It’s still yet to be determined just how successful the CFP will be with its Group of Five guarantee, and exactly what vibe these games will acquire. Last year, Boise took down an Arizona team that was not playing to its lofty ranking by season’s end. And of course, the Wildcats are no Florida State.
Beyond its 30-year rep as an elite program, Florida State has been the behemoth of here and now, still achieving richly this season despite injuries and losing Jameis Winston and a host of other elite players. The Seminoles have lost all of three games in the past 36 months and are playing in a premier bowl game for the fourth consecutive season. They’ve also handled this role under Jimbo Fisher in the waning moments of the BCS, stomping out Northern Illinois in the 2013 Orange Bowl as a heavy favorite.

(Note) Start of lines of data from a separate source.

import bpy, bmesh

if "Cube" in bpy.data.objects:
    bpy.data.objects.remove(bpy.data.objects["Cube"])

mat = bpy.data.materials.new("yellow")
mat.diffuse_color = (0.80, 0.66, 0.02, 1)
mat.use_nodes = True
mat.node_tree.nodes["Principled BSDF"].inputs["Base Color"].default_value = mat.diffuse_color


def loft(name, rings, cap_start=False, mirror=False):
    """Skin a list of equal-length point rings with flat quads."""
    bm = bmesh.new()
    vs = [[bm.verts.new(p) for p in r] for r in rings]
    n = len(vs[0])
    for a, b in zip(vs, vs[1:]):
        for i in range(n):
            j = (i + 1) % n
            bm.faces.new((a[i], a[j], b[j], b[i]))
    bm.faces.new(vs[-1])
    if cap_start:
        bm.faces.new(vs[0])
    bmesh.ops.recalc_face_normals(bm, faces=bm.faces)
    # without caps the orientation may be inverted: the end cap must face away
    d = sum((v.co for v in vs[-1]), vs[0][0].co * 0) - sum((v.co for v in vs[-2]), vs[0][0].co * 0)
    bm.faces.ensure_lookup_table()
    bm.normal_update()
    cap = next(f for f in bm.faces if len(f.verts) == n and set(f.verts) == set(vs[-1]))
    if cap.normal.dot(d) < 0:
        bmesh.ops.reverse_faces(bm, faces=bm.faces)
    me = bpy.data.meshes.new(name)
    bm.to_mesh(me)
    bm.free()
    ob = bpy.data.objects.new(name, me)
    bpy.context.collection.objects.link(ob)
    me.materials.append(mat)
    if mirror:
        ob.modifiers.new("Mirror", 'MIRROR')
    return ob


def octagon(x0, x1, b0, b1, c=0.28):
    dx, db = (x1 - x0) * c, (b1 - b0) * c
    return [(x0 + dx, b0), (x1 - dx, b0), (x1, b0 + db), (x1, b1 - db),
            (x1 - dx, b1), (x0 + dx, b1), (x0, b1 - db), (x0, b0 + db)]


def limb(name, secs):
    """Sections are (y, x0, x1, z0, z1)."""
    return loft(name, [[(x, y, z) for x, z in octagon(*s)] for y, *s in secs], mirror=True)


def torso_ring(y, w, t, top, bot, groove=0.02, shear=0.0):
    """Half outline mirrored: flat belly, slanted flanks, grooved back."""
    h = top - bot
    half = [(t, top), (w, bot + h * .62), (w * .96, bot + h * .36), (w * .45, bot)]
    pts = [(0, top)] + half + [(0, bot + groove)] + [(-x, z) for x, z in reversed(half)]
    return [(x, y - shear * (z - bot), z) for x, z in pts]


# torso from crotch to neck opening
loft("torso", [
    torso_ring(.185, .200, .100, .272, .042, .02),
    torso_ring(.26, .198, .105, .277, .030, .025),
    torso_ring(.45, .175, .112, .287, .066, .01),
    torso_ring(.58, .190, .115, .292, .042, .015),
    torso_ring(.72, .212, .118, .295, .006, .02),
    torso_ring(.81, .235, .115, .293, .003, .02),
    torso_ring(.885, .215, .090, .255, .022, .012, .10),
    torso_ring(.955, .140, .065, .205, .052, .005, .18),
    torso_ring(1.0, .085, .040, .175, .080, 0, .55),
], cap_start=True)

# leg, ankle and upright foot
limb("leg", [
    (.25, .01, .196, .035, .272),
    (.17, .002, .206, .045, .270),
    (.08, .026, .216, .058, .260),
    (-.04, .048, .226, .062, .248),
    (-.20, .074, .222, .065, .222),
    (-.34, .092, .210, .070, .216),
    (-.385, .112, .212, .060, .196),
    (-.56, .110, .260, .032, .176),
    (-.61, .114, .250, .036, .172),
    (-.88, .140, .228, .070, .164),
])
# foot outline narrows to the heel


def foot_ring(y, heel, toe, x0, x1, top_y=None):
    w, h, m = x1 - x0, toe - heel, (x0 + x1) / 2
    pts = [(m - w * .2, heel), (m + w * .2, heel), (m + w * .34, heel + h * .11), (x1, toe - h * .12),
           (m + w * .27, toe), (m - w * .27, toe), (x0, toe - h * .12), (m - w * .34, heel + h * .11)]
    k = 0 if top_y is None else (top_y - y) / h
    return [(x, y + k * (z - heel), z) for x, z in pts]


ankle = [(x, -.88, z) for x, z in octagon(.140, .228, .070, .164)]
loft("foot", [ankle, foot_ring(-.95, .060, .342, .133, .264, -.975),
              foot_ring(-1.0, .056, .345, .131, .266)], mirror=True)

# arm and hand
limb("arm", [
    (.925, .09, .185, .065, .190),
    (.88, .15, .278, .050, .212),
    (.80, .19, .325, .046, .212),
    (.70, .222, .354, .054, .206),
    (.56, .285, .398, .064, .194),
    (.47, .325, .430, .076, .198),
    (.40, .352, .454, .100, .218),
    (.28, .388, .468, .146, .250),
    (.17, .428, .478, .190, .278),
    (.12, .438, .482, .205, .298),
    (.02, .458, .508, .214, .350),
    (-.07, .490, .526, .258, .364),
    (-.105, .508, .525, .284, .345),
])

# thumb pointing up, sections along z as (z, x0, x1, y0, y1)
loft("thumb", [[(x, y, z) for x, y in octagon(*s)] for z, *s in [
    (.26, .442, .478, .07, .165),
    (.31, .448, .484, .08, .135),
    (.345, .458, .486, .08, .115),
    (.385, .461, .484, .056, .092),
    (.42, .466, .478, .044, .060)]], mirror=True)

UH is no slouch as far as programs go, but there’s no denying the Cougars are the distinct underdogs here. So how will these games feel when such a David vs. Goliath factor exists in the CFP? Will the early kick on New Year’s Eve keep Florida State uninterested and lethargic? Can Tom Herman cull the goodwill from his newly-inked contract to get his players to play well above their heads? First and foremost, these questions may need answering before assessing the on-field gap that theoretically exists between these teams.
Between the lines, Florida State is better by almost any metric. You name it, any formula — F +/-, S&P, FPI, etc. — that adjusts for strength of opponent favors the Noles by a lot here. It’s no insult to say that UH has overachieved AND still benefited from an unceremonious schedule, one backloaded with important home games. The Cougs’ conquests this season are much more dubious than Boise’s schedule last season.
Though UH showed well against Navy and Temple on defense, Dalvin Cook should find a lot of running room against a unit that has kept its head above water against a bunch of middling AAC rushing attacks. Conversely, FSU has the kind of nimble, athletic defensive line, one filled with THREE All-ACC defensive linemen, that is capable of keeping UH’s electric quarterback, Greg Ward, Jr., within the pocket. The Noles should set the terms of play on Thursday afternoon, purely on talent alone. If anything, Herman versus Fisher may be more compelling than any individual matchups on the field.
Of course, bowl games routinely look like an alternate-reality version of what we saw in a given season. Teams change dramatically during a month-long break. Preparation is so different from the weekly grind of a season. Emotion and focus (or lack thereof) leverage outcomes to a greater degree.
UH-Florida State has the potential to be a bounceback showcase for the Peach — still a year away from the true spoil of being a CFP semifinal — after last season’s blowout between TCU and Ole Miss. It may also tell us a lot about the new reality for the Group of Five against these big-brother programs.
How Florida State responds to playing an AAC team should be a harbinger for the New Year’s Six, and there’s no guarantee it will be a pretty one.